Jennifer: That’s wonderful. What was your most embarrassing moment while performing? I’ll go first with my most embarrassing moment: At Boblo Island Amusement Park in 1980, I lost my wrap-around skirt while singing and dancing in front of 800 people.

Sara: Oh no! That’s a solid embarrassing moment for sure. LOL! I’ve had quite a few myself, but I had an experience not too long ago where I just BIT IT onstage. I love prat falling, but this was a very real fall and I was in some very high heels…all the while sporting one of the shortest skirts I’ve ever worn. It was one of those falls that make you question if the person is injured. When I finally got up, I was so flustered that I just kicked off the other heel and continued the scene sans shoes.

Jennifer: Yes, the show must go on. What has been your most triumphant moment performing so far?

Sara: I had the pleasure of performing at the prestigious Colonial Theatre in Boston, and that was an awesome feeling. But, I’d honestly have to say that they’re all triumphant in one way or another. Even the smallest gig. If I can make just one person in the audience smile, then that’s good enough for me.

Jennifer: That’s impressive. Thanks so much for making me over today, Sara! It was a lot of fun.
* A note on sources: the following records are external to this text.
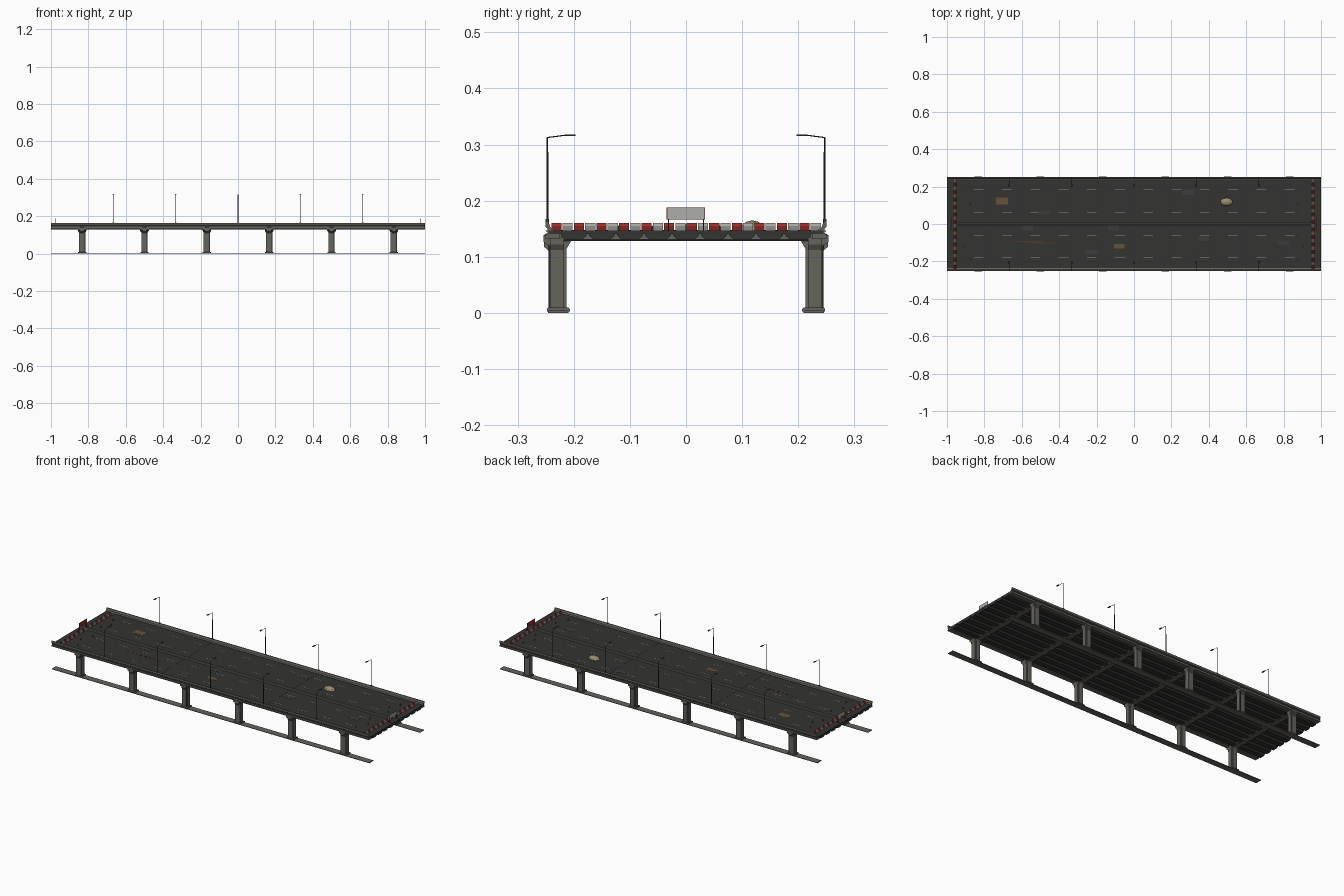
import bpy, bmesh, math
from mathutils import Matrix, Vector

if "Cube" in bpy.data.objects:
    bpy.data.objects.remove(bpy.data.objects["Cube"])


def material(name, r, g, b):
    m = bpy.data.materials.new(name)
    m.diffuse_color = (r, g, b, 1)
    m.use_nodes = True
    m.node_tree.nodes["Principled BSDF"].inputs["Base Color"].default_value = m.diffuse_color
    return m


asphalt = material("asphalt", 0.033, 0.033, 0.031)
concrete = material("concrete", 0.13, 0.125, 0.11)
dark_metal = material("dark_metal", 0.03, 0.032, 0.035)
paint = material("paint", 0.30, 0.30, 0.27)
red = material("red", 0.35, 0.03, 0.025)
white = material("white", 0.42, 0.42, 0.40)
sand = material("sand", 0.33, 0.27, 0.16)
brown = material("brown", 0.13, 0.085, 0.04)
patch_grey = material("patch_grey", 0.045, 0.045, 0.045)
rust = material("rust", 0.09, 0.04, 0.025)


def finish(bm, name, mat):
    bmesh.ops.recalc_face_normals(bm, faces=bm.faces)
    me = bpy.data.meshes.new(name)
    bm.to_mesh(me)
    bm.free()
    ob = bpy.data.objects.new(name, me)
    me.materials.append(mat)
    bpy.context.collection.objects.link(ob)
    return ob


def box(bm, x0, x1, y0, y1, z0, z1):
    mat = Matrix.Translation(((x0 + x1) / 2, (y0 + y1) / 2, (z0 + z1) / 2))
    mat = mat @ Matrix.Diagonal((x1 - x0, y1 - y0, z1 - z0, 1))
    bmesh.ops.create_cube(bm, size=1, matrix=mat)


def prism(bm, pts, a, b, axis="x"):
    """Extrude a (y,z) profile along x, or an (x,z) profile along y."""
    co = (lambda p, t: (t, p[0], p[1])) if axis == "x" else (lambda p, t: (p[0], t, p[1]))
    lo = [bm.verts.new(co(p, a)) for p in pts]
    hi = [bm.verts.new(co(p, b)) for p in pts]
    bm.faces.new(lo)
    bm.faces.new(hi[::-1])
    for i in range(len(pts)):
        j = (i + 1) % len(pts)
        bm.faces.new((lo[i], lo[j], hi[j], hi[i]))


def rod(bm, p, q, r0, r1, seg=8):
    p, q = Vector(p), Vector(q)
    d = q - p
    mat = Matrix.Translation((p + q) / 2) @ d.to_track_quat("Z", "Y").to_matrix().to_4x4()
    bmesh.ops.create_cone(bm, cap_ends=True, segments=seg, radius1=r0, radius2=r1,
                          depth=d.length, matrix=mat)


PIERS = [-5 / 6 + i / 3 for i in range(6)]
LAMPS = [-2 / 3 + i / 3 for i in range(5)]
TOP = 0.147

# Deck slab
bm = bmesh.new()
box(bm, -1, 1, -0.245, 0.245, 0.141, TOP)
finish(bm, "deck_slab", asphalt)

# Trapezoid girders below the deck
bm = bmesh.new()
for i in range(9):
    y = -0.2 + 0.05 * i
    prism(bm, [(y - 0.023, 0.1412), (y - 0.023, 0.138), (y - 0.014, 0.130),
               (y + 0.014, 0.130), (y + 0.023, 0.138), (y + 0.023, 0.1412)], -1, 1)
finish(bm, "girders", asphalt)

# Side parapets with a ledge and service pipe
bm, pipes = bmesh.new(), bmesh.new()
for s in (-1, 1):
    prism(bm, [(s * y, z) for y, z in [(0.225, 0.133), (0.250, 0.133), (0.250, 0.139),
          (0.247, 0.141), (0.247, 0.150), (0.250, 0.153), (0.250, 0.164), (0.2455, 0.164),
          (0.242, 0.153), (0.236, 0.149), (0.236, 0.146), (0.225, 0.141)]], -1, 1)
    rod(pipes, (-1, s * 0.2485, 0.146), (1, s * 0.2485, 0.146), 0.0015, 0.0015, 6)
finish(bm, "parapets", concrete)
finish(pipes, "service_pipes", dark_metal)

# Central divider
bm = bmesh.new()
prism(bm, [(-0.006, TOP), (-0.006, 0.149), (-0.003, 0.152), (-0.002, 0.158),
           (0.002, 0.158), (0.003, 0.152), (0.006, 0.149), (0.006, TOP)], -0.95, 0.95)
finish(bm, "median_divider", concrete)

# Pier cap beams, columns, pedestals and outer brackets
caps, cols, peds, drains = (bmesh.new() for _ in range(4))
for x in PIERS:
    prism(caps, [(x - 0.016, 0.141), (x - 0.016, 0.131), (x - 0.012, 0.128),
                 (x + 0.012, 0.128), (x + 0.016, 0.131), (x + 0.016, 0.141)],
          -0.245, 0.245, "y")
    for s in (-1, 1):
        # shaft, chamfered at the corners
        n = len(cols.verts)
        prism(cols, [(x + a, b) for a, b in [(-0.017, 0.009), (0.017, 0.009), (0.017, 0.112),
              (0.023, 0.122), (0.023, 0.134), (-0.023, 0.134), (-0.023, 0.122),
              (-0.017, 0.112)]], s * 0.217, s * 0.242, "y")
        # raised centre panel and flared bracket
        prism(cols, [(s * y, z) for y, z in [(0.213, 0.009), (0.244, 0.009), (0.244, 0.110),
              (0.253, 0.118), (0.253, 0.139), (0.248, 0.142), (0.20, 0.134), (0.205, 0.128),
              (0.213, 0.114)]], x - 0.011, x + 0.011)
        prism(cols, [(s * y, z) for y, z in [(0.240, 0.118), (0.248, 0.122), (0.254, 0.127),
              (0.254, 0.139), (0.240, 0.141)]], x - 0.020, x + 0.020)
        prism(peds, [(s * y, z) for y, z in [(0.207, 0.003), (0.248, 0.003), (0.248, 0.007),
              (0.245, 0.010), (0.210, 0.010), (0.207, 0.007)]], x - 0.022, x + 0.022)
        rod(drains, (x + 0.013, s * 0.2435, 0.008), (x + 0.013, s * 0.2435, 0.12), 0.0015, 0.0015, 6)
finish(caps, "cap_beams", concrete)
finish(cols, "pier_columns", concrete)
finish(peds, "pier_pedestals", concrete)
finish(drains, "drain_pipes", dark_metal)

# Ground strips under the columns
bm = bmesh.new()
for s in (-1, 1):
    prism(bm, [(s * y, z) for y, z in [(0.209, 0), (0.246, 0), (0.246, 0.003),
          (0.243, 0.0045), (0.212, 0.0045), (0.209, 0.003)]], -1, 1)
finish(bm, "ground_strips", concrete)

# Street lamps on both sides
bm = bmesh.new()
for x in LAMPS:
    for s in (-1, 1):
        box(bm, x - 0.004, x + 0.004, s * 0.2475 - 0.003, s * 0.2475 + 0.003, 0.160, 0.167)
        rod(bm, (x, s * 0.247, 0.163), (x, s * 0.247, 0.313), 0.002, 0.0014)
        rod(bm, (x, s * 0.2475, 0.3125), (x, s * 0.213, 0.317), 0.001, 0.001, 6)
        box(bm, x - 0.004, x + 0.004, min(s * 0.197, s * 0.215), max(s * 0.197, s * 0.215),
            0.3155, 0.318)
finish(bm, "street_lamps", dark_metal)

# Red and white road block barriers at both ends
blocks = {0: bmesh.new(), 1: bmesh.new()}
for x in (-0.957, 0.957):
    for i in range(24):
        y = -0.231 + 0.0201 * i
        prism(blocks[i % 2], [(x - 0.008, TOP), (x + 0.008, TOP), (x + 0.008, 0.150),
              (x + 0.004, 0.153), (x + 0.003, 0.160), (x - 0.003, 0.160),
              (x - 0.004, 0.153), (x - 0.008, 0.150)], y - 0.009, y + 0.009, "y")
finish(blocks[0], "red_barriers", red)
finish(blocks[1], "white_barriers", white)

# Closure signs: grey back outwards, red face inwards
back, face, legs = bmesh.new(), bmesh.new(), bmesh.new()
for s in (-1, 1):
    x = s * 0.978
    box(back, x - 0.001, x + 0.001, -0.033, 0.033, 0.1675, 0.187)
    xi = x - s * 0.0015
    box(face, xi - 0.001, xi + 0.001, -0.035, 0.034, 0.1665, 0.188)
    for y in (-0.031, 0.031):
        box(legs, x - 0.001, x + 0.001, y - 0.001, y + 0.001, TOP, 0.168)
        box(legs, x - 0.010, x + 0.010, y - 0.001, y + 0.001, TOP, 0.149)
finish(back, "sign_backs", white)
finish(face, "sign_faces", red)
finish(legs, "sign_legs", dark_metal)

# Lane dashes
bm = bmesh.new()
for y in (-0.177, -0.062, 0.062, 0.183):
    for i in range(12):
        x = -0.83 + i * 0.151
        box(bm, x - 0.026, x + 0.026, y - 0.0015, y + 0.0015, TOP - 0.001, TOP + 0.0004)
finish(bm, "lane_dashes", paint)

# Expansion joints
bm = bmesh.new()
for x in (-1 / 3, 1 / 3):
    box(bm, x - 0.003, x + 0.003, -0.237, 0.237, TOP - 0.001, TOP + 0.0005)
finish(bm, "expansion_joints", dark_metal)

# Road patches: x, y, half length, half width
for name, mat, spots in (
        ("road_patches", patch_grey, [(-0.57, -0.02, .03, .014), (-0.48, 0.06, .03, .01),
         (-0.11, -0.02, .03, .016), (-0.23, -0.15, .035, .012), (0.29, 0.17, .03, .015),
         (0.37, -0.08, .03, .012), (0.80, -0.10, .03, .012)]),
        ("brown_patch", brown, [(-0.705, 0.122, .032, .019), (-0.08, -0.118, .028, .012)]),
        ("rust_streaks", rust, [(-0.56, -0.094, .08, .002), (-0.50, -0.102, .08, .002)])):
    bm = bmesh.new()
    for x, y, a, b in spots:
        box(bm, x - a, x + a, y - b, y + b, TOP - 0.001, TOP + 0.0006)
    finish(bm, name, mat)

# Sand heap
bm = bmesh.new()
bmesh.ops.create_icosphere(bm, subdivisions=2, radius=1,
                           matrix=Matrix.Translation((0.495, 0.118, TOP))
                           @ Matrix.Diagonal((0.034, 0.022, 0.018, 1)))
bmesh.ops.bisect_plane(bm, geom=bm.verts[:] + bm.edges[:] + bm.faces[:],
                       plane_co=(0, 0, TOP - 0.001), plane_no=(0, 0, -1), clear_outer=True)
finish(bm, "sand_heap", sand)

# Small traffic cones near the ends
bm = bmesh.new()
for s in (-1, 1):
    for i, y in enumerate((-0.19, -0.12, -0.06, 0.06, 0.11, 0.17)):
        x = s * (0.875 + 0.03 * (i % 2))
        box(bm, x - 0.003, x + 0.003, y - 0.003, y + 0.003, TOP, TOP + 0.001)
        rod(bm, (x, y, TOP), (x, y, TOP + 0.009), 0.0025, 0.0006, 8)
finish(bm, "traffic_cones", rust)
Sara: Thank YOU! I appreciate your wanting to collaborate, and look forward to some binge-reading!

Jennifer:  I can’t wait to hear you sing again, Sara!

Performance links:
Younique links: